• Philosophy explores the big questions – Who are we? What is our place in the world? How should we live? What is reality? Philosophy approaches such questions through argument, vision and imagination.
• Philosophy is different from other academic disciplines in that it teaches you not what to think, but how to think, challenging one's beliefs and assumptions about the world.
• Anthropology explores the fundamentals of what it means to be human and the eye-opening variety of human behaviours both in the present and from the past.
• We take an immersive approach to learning offering a diverse range of teaching approaches, including lectures, seminars, tutorials and workshop sessions.
• You will attend small-group classes with a focus on discussion and learning activities to encourage the self-development and critical reflection accepted as key to the development of personal and professional capacities.
*Fancy studying another subject alongside philosophy and anthropology?
Interested in history, English literature, creative writing, ancient civilisations, the environment or classics?
This joint honours programme gives you the opportunity to diversify your studies by studying other areas. For example, you could combine your course with modules in any of the above subjects or with modules in the following ones:
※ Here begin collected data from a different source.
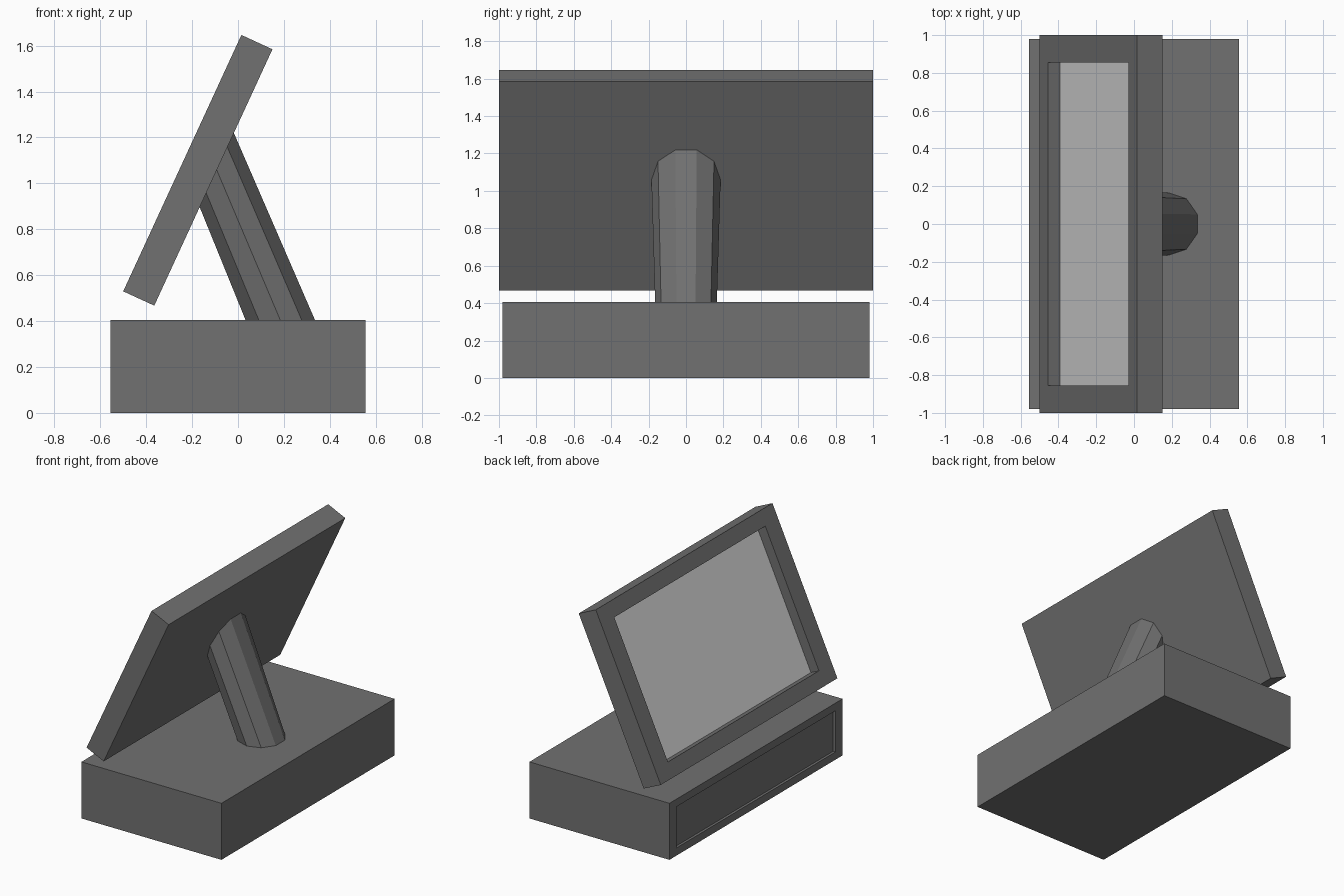
import bpy, bmesh, math
from mathutils import Vector

if "Cube" in bpy.data.objects:
    bpy.data.objects.remove(bpy.data.objects["Cube"])


def material(name, grey):
    m = bpy.data.materials.new(name)
    m.diffuse_color = (grey, grey, grey, 1)
    m.use_nodes = True
    m.node_tree.nodes["Principled BSDF"].inputs["Base Color"].default_value = m.diffuse_color
    return m


BODY = material("dark grey plastic", 0.165)
GLASS = material("light grey screen", 0.68)


def finish(name, bm, mats):
    bmesh.ops.recalc_face_normals(bm, faces=bm.faces)
    mesh = bpy.data.meshes.new(name)
    bm.to_mesh(mesh)
    bm.free()
    for m in mats:
        mesh.materials.append(m)
    ob = bpy.data.objects.new(name, mesh)
    bpy.context.collection.objects.link(ob)
    return ob


def recessed_box(name, size, border_y, border_z, depth, mats):
    """Box centred on its origin with a sunken panel in its -x face."""
    bm = bmesh.new()
    bmesh.ops.create_cube(bm, size=1)
    bmesh.ops.scale(bm, vec=size, verts=bm.verts)
    bm.normal_update()
    face = min(bm.faces, key=lambda f: f.normal.x)
    bmesh.ops.inset_individual(bm, faces=[face], thickness=0.01)
    for v in face.verts:
        v.co.y = math.copysign(size[1] / 2 - border_y, v.co.y)
        v.co.z = math.copysign(size[2] / 2 - border_z, v.co.z)
    panel = bmesh.ops.extrude_discrete_faces(bm, faces=[face])["faces"][0]
    bmesh.ops.translate(bm, vec=(depth, 0, 0), verts=panel.verts)
    panel.material_index = len(mats) - 1
    return finish(name, bm, mats)


# Base block with a shallow panel along its screen side
base = recessed_box("base", (1.11, 1.96, 0.405), 0.08, 0.055, 0.018, [BODY])
base.location = (0, 0, 0.2025)

# Tilted display with a deep bezel around the light screen
TILT = math.radians(24.75)
CENTRE = Vector((-0.175, 0, 1.057))
display = recessed_box("display", (0.149, 2.0, 1.23), 0.145, 0.107, 0.07, [BODY, GLASS])
display.location = CENTRE
display.rotation_euler = (0, TILT, 0)

# Ten-sided leaning stand, from the base top to the back plane of the display
along = Vector((math.sin(TILT), 0, math.cos(TILT)))
low_c, high_c = Vector((0.184, 0, 0.405)), Vector((-0.0925, 0, 1.058))
bm = bmesh.new()
low, high = [], []
for i in range(10):
    a = math.radians(18 + 36 * i)
    c, s = math.cos(a), math.sin(a)
    p = low_c + Vector((0.159 * c, 0.165 * s, 0))
    q = high_c + along * (0.187 * c) + Vector((0, 0.185 * s, 0))
    d = (q - p) * 0.03  # sink both ends slightly
    low.append(bm.verts.new(p - d))
    high.append(bm.verts.new(q + d))
for i in range(10):
    j = (i + 1) % 10
    bm.faces.new((low[i], low[j], high[j], high[i]))
bm.faces.new(low[::-1])
bm.faces.new(high)
finish("stand", bm, [BODY])
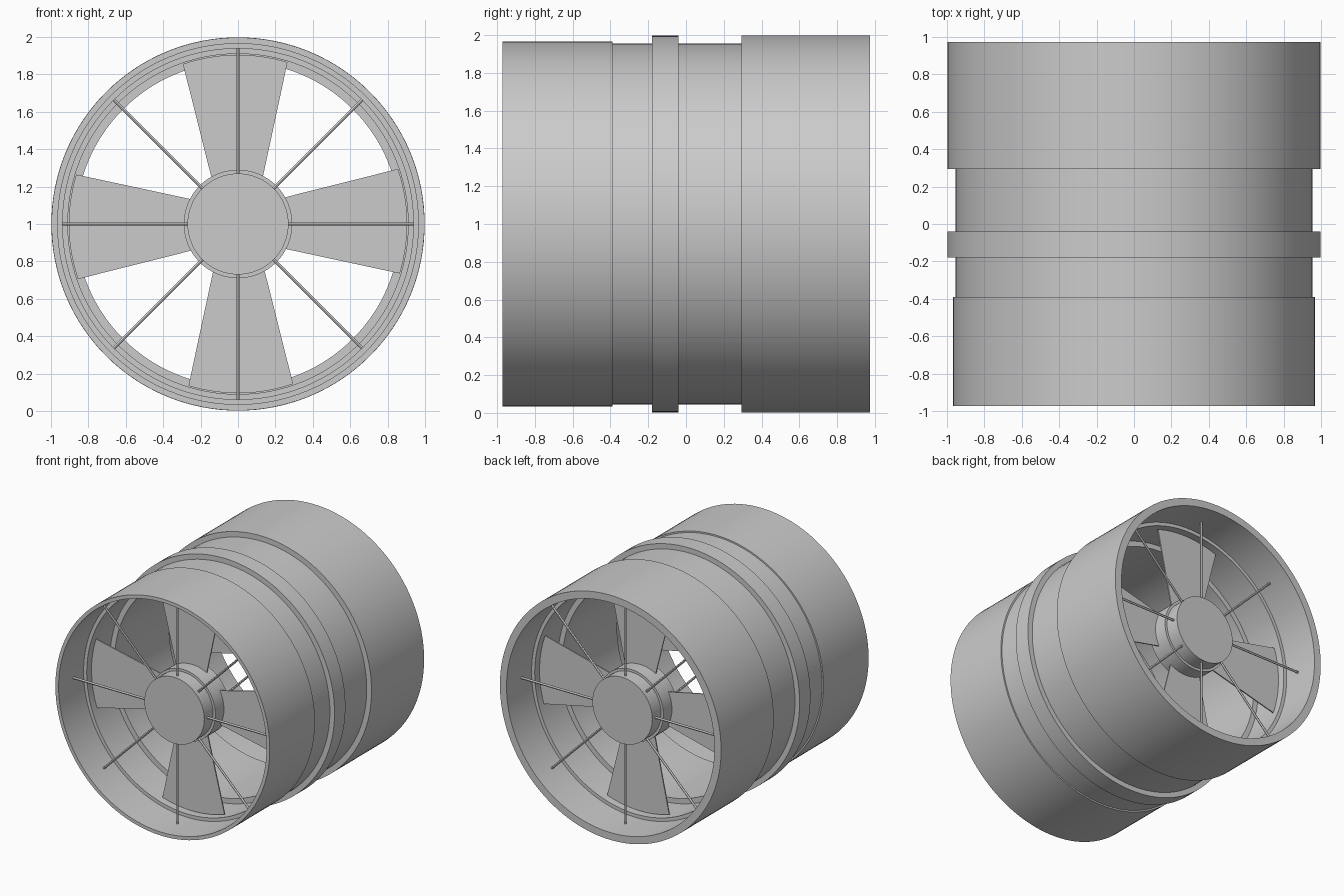
import bpy, bmesh, math
from mathutils import Matrix, Vector

if "Cube" in bpy.data.objects:
    bpy.data.objects.remove(bpy.data.objects["Cube"])

CENTRE = Vector((0, 0, 1))


def finish(bm, name):
    bmesh.ops.remove_doubles(bm, verts=bm.verts, dist=1e-5)
    bmesh.ops.recalc_face_normals(bm, faces=bm.faces)
    mesh = bpy.data.meshes.new(name)
    bm.to_mesh(mesh)
    bm.free()
    obj = bpy.data.objects.new(name, mesh)
    bpy.context.collection.objects.link(obj)
    obj.location = CENTRE
    bpy.ops.object.select_all(action='DESELECT')
    obj.select_set(True)
    bpy.context.view_layer.objects.active = obj
    bpy.ops.object.shade_smooth_by_angle(angle=math.radians(30))
    return obj


def lathe(name, profile, closed=False, steps=128):
    """Revolve (radius, y) points around the y axis."""
    bm = bmesh.new()
    vs = [bm.verts.new((r, y, 0)) for r, y in profile]
    pairs = list(zip(vs, vs[1:])) + ([(vs[-1], vs[0])] if closed else [])
    es = [bm.edges.new(p) for p in pairs]
    bmesh.ops.spin(bm, geom=vs + es, cent=(0, 0, 0), axis=(0, 1, 0),
                   angle=math.tau, steps=steps, use_merge=True)
    return finish(bm, name)


# Duct casing: stepped outside, stepped bore
lathe("duct_casing", [
    (0.967, -0.972), (0.967, -0.39), (0.955, -0.39), (0.955, -0.18),
    (0.997, -0.18), (0.997, -0.04), (0.955, -0.04), (0.955, 0.295),
    (0.998, 0.295), (0.998, 0.973), (0.938, 0.973), (0.938, 0.65),
    (0.91, 0.65), (0.91, 0.35), (0.868, 0.35), (0.868, -0.35),
    (0.91, -0.35), (0.91, -0.65), (0.938, -0.65), (0.938, -0.972)], closed=True)


def blades(name, y):
    """Four flat tapered paddles with curved tips."""
    bm = bmesh.new()
    half = math.radians(18)
    tip = [(0.905 * math.sin(half * t / 4), 0.905 * math.cos(half * t / 4))
           for t in range(-4, 5)]
    outline = [(0.135, 0.24)] + tip[::-1] + [(-0.135, 0.24)]
    for k in range(4):
        rot = Matrix.Rotation(k * math.pi / 2 - math.radians(1), 3, 'Y')
        face = bm.faces.new([bm.verts.new(rot @ Vector((x, y - 0.005, z)))
                             for x, z in outline])
        ext = bmesh.ops.extrude_face_region(bm, geom=[face], use_keep_orig=True)
        moved = [v for v in ext["geom"] if isinstance(v, bmesh.types.BMVert)]
        bmesh.ops.translate(bm, verts=moved, vec=(0, 0.01, 0))
    finish(bm, name)


def rods(name, y):
    """Eight thin spokes from hub to casing."""
    bm = bmesh.new()
    for k in range(8):
        m = (Matrix.Rotation(k * math.pi / 4, 4, 'Y')
             @ Matrix.Translation((0, y, 0.6)))
        bmesh.ops.create_cone(bm, cap_ends=True, segments=12, radius1=0.009,
                              radius2=0.009, depth=0.69, matrix=m)
    finish(bm, name)


# One fan with its guard at each end
for end, s in (("front", -1), ("rear", 1)):
    lathe(end + "_guard_cap", [(0, s * 0.82), (0.27, s * 0.82),
                               (0.27, s * 0.70), (0, s * 0.70)], steps=64)
    lathe(end + "_fan_hub", [(0, s * 0.705), (0.29, s * 0.705),
                             (0.29, s * 0.53), (0, s * 0.53)], steps=64)
    blades(end + "_fan_blades", s * 0.59)
    rods(end + "_guard_rods", s * 0.78)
International Development: www.uwtsd.ac.uk/undergraduate/international-development-and-global-politics/international-development-pathway
Other humanities subjects: www.uwtsd.ac.uk/undergraduate
Bachelor of Arts (with Honours) - BA (Hons)
16 September 2019
Taking into account that student choices and requirements can differ radically, as well as ensuring a rounded knowledge of Philosophy and Anthropology generally, the scheme offers modules covering a wide range of topics and issues. Some of the areas of study include, for example, ethics, self and identity, knowledge and reality, equality, justice, existentialism, animal ethics, political philosophy, environmental issues, freedom, Buddhist philosophy, the body and culture, sacred journeys, water and society, gender, human evolution and hunter-gatherers. Options to study abroad may also be available.
** Note that a range of modules in other disciplines is offered alongside the philosophy and anthropology ones. You could take modules in, for example, history, English, or classics.
The programme is assessed in a variety of ways and will include several of the following types of assessment: essays of 1000 to 4000 words in length, document analyses, book reviews, short reports and reflective journals, timed tests, take-home exams, field journals, posters, group and individual presentations, dissertations of 10,000 words, wikis, commentaries and film evaluations.
If your application is completed by the following date, it’s guaranteed to be considered:
You will need these codes when you add a choice to your application.
|Campus name||Lampeter Campus|
The following entry points are available for this course:
|UCAS Tariff||72 points||Grades are important; however, our offers are not solely based on academic results. We are interested in creative people that demonstrate a strong commitment to their chosen subject area and therefore we welcome applications from individuals from a wide range of backgrounds. To assess student suitability for their chosen course we normally arrange interviews for all applicants at which your skills, achievements and life experience will be considered as well as your qualifications.|
|Channel Islands||£9,000||Year 1|
|Northern Ireland||£9,000||Year 1|